Why isn't food in the Brexit debate?
The fact that food was not being talked about in the Brexit debate was a political failure said Professor Tim Lang, introducing the 2015 City University Food Symposium on the topic.
Professor Alan Swinbank outlined four broad possible scenarios post Brexit, reduced from a long list of eleven:
- More highly protected agriculture with a self-sufficiency objective
- Freer trade
- Recreate the status quo
- Some tweaking to enhance environmental credentials
Any free trade area negotiated with the EU was unlikely to be a simple deal. Internal market rules and geographical indications would have to be respected.
Peter Backman of Horizons FS said that what was distinctive about food service industries and catering was that they relied - and he emphasised the word relied - on migrants.
Ian Wright of the Food and Drink Federation said any impact on access to imports would have a detrimental effect on business. We would cut ourselves off from the talent pool in the EU when the industry had a skills gap of 100,000 workers. He predicted that the UK would break up in a post-Brexit world.
Martin Haworth, acting director-general of the NFU, said that agriculture had 34,513 full-time employees from outside the UK. The EU did lead to some inappropriate or disproportionate regulation. Legislation was the price of single market access.
Kate Trollope of EU Food Policy said that as a third country, EU approval would be required of manufacturing and processing plants in the UK. Border inspections could lead to time delays. There would also be import fees.

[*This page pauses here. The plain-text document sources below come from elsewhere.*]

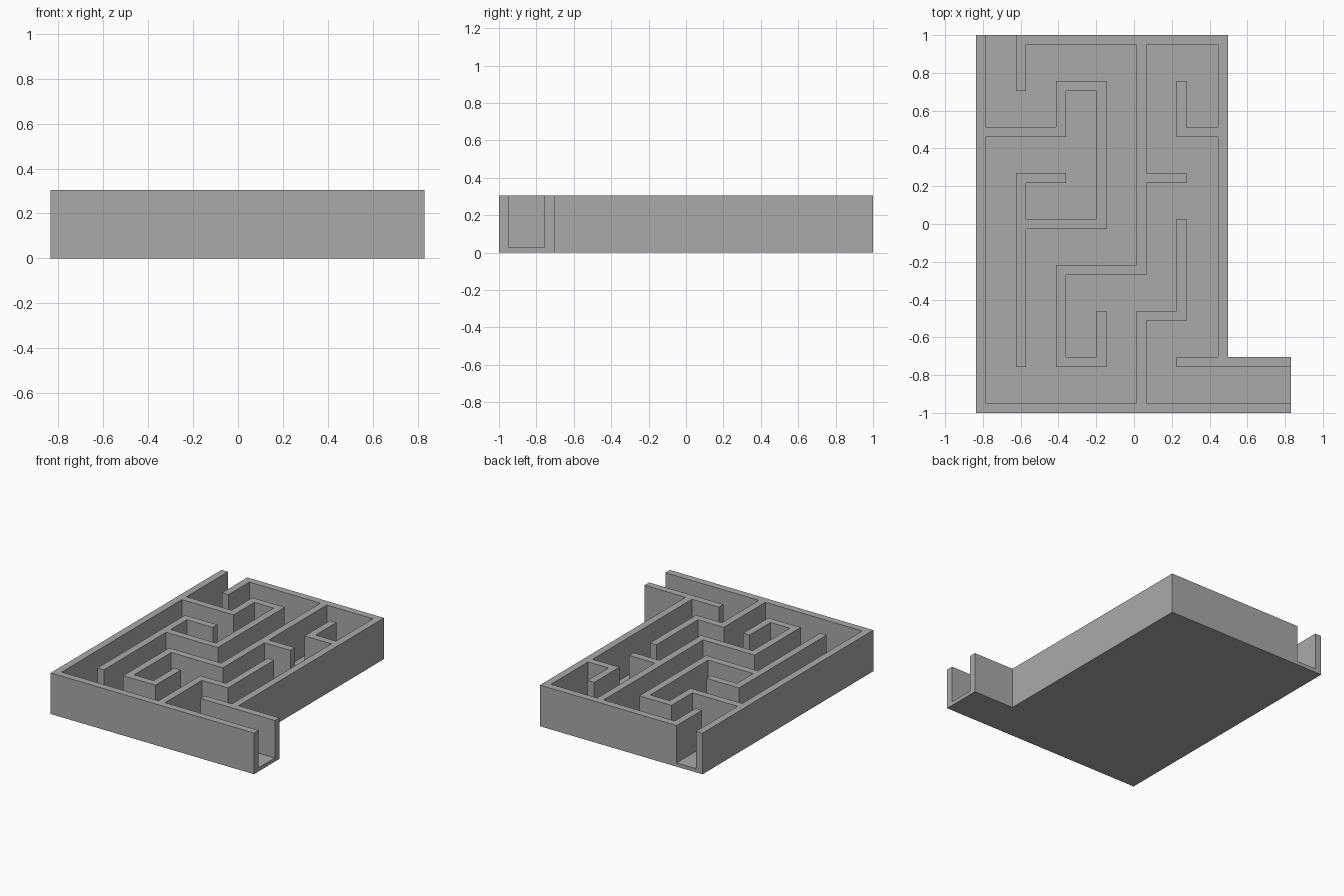
import bpy
import bmesh
import math

cube = bpy.data.objects.get("Cube")
if cube:
    bpy.data.objects.remove(cube)

HALF = 0.0265      # half wall thickness
FLOOR = 0.028      # floor slab thickness
HEIGHT = 0.305     # top of the walls
RIGHT, FRONT, BACK, END = 0.497, -1.0, 1.0, 0.832

# Wall centre lines: columns across x, rows from front to back
X = [-0.809 + 0.2119 * i for i in range(6)] + [0.4705, END - HALF]
Y = [FRONT + HALF + 0.24335 * j for j in range(9)]

# Wall runs as (column, row) corners
runs = [
    [(7, 0), (0, 0), (0, 8)],                                   # front and left sides
    [(1, 7), (1, 8), (6, 8), (6, 1)],                           # back and right sides
    [(5, 1), (7, 1)],                                           # exit passage
    [(0, 6), (2, 6), (2, 7), (3, 7), (3, 4), (1, 4)],           # left hook
    [(2, 5), (1, 5), (1, 1)],
    [(4, 8), (4, 3), (2, 3), (2, 1), (3, 1), (3, 2)],           # middle spiral
    [(4, 5), (5, 5)],
    [(6, 6), (5, 6), (5, 7)],                                   # right stub
    [(4, 0), (4, 2), (5, 2), (5, 4)],                           # front zigzag
]


def wall_box(a, b):
    xs = sorted((X[a[0]], X[b[0]]))
    ys = sorted((Y[a[1]], Y[b[1]]))
    return xs[0] - HALF, xs[1] + HALF, ys[0] - HALF, ys[1] + HALF


def inside(x, y, boxes):
    return any(b[0] < x < b[1] and b[2] < y < b[3] for b in boxes)


walls = [wall_box(a, b) for run in runs for a, b in zip(run, run[1:])]
slab = [(X[0] - HALF, X[6] + HALF, FRONT, Y[8] + HALF),
        (X[0] - HALF, END, FRONT, Y[1] + HALF)]

# Plan of the maze, split along every wall edge
gx = sorted(c + s for c in X for s in (-HALF, HALF))
gy = sorted(c + s for c in Y for s in (-HALF, HALF))
bm = bmesh.new()
for x0, x1 in zip(gx, gx[1:]):
    for y0, y1 in zip(gy, gy[1:]):
        if inside((x0 + x1) / 2, (y0 + y1) / 2, slab):
            bm.faces.new([bm.verts.new((x, y, 0)) for x, y in
                          ((x0, y0), (x1, y0), (x1, y1), (x0, y1))])
bmesh.ops.remove_doubles(bm, verts=bm.verts, dist=0.0005)


def raise_faces(faces, height):
    out = bmesh.ops.extrude_face_region(bm, geom=faces)["geom"]
    verts = [g for g in out if isinstance(g, bmesh.types.BMVert)]
    bmesh.ops.translate(bm, verts=verts, vec=(0, 0, height))
    return [g for g in out if isinstance(g, bmesh.types.BMFace)]


# Raise the floor slab, then the walls out of it
top = raise_faces(bm.faces[:], FLOOR)
raise_faces([f for f in top if inside(*f.calc_center_median()[:2], walls)],
            HEIGHT - FLOOR)
bmesh.ops.recalc_face_normals(bm, faces=bm.faces)
bmesh.ops.dissolve_limit(bm, angle_limit=math.radians(1),
                         verts=bm.verts, edges=bm.edges)

mesh = bpy.data.meshes.new("maze_tray")
bm.to_mesh(mesh)
bm.free()
maze = bpy.data.objects.new("maze_tray", mesh)
bpy.context.collection.objects.link(maze)

# Plain grey finish
grey = bpy.data.materials.new("plain_grey")
grey.use_nodes = True
colour = (0.4, 0.4, 0.4, 1)
grey.diffuse_color = colour
grey.node_tree.nodes["Principled BSDF"].inputs["Base Color"].default_value = colour
mesh.materials.append(grey)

David Baldock of the IEEP said that it would be difficult to envisage the Treasury requiring anything other than significant cuts in payments to agriculture. The exit scenario was not one for the UK to dictate, it had to be negotiated.
Former civil servant Andrew Jarvis warned, 'If you are not at the table, you are not on the menu.'
Polls taken showed that those in the room overwhelmingly favoured staying in the EU, whilst the latest opinion polls show public opinion evenly split.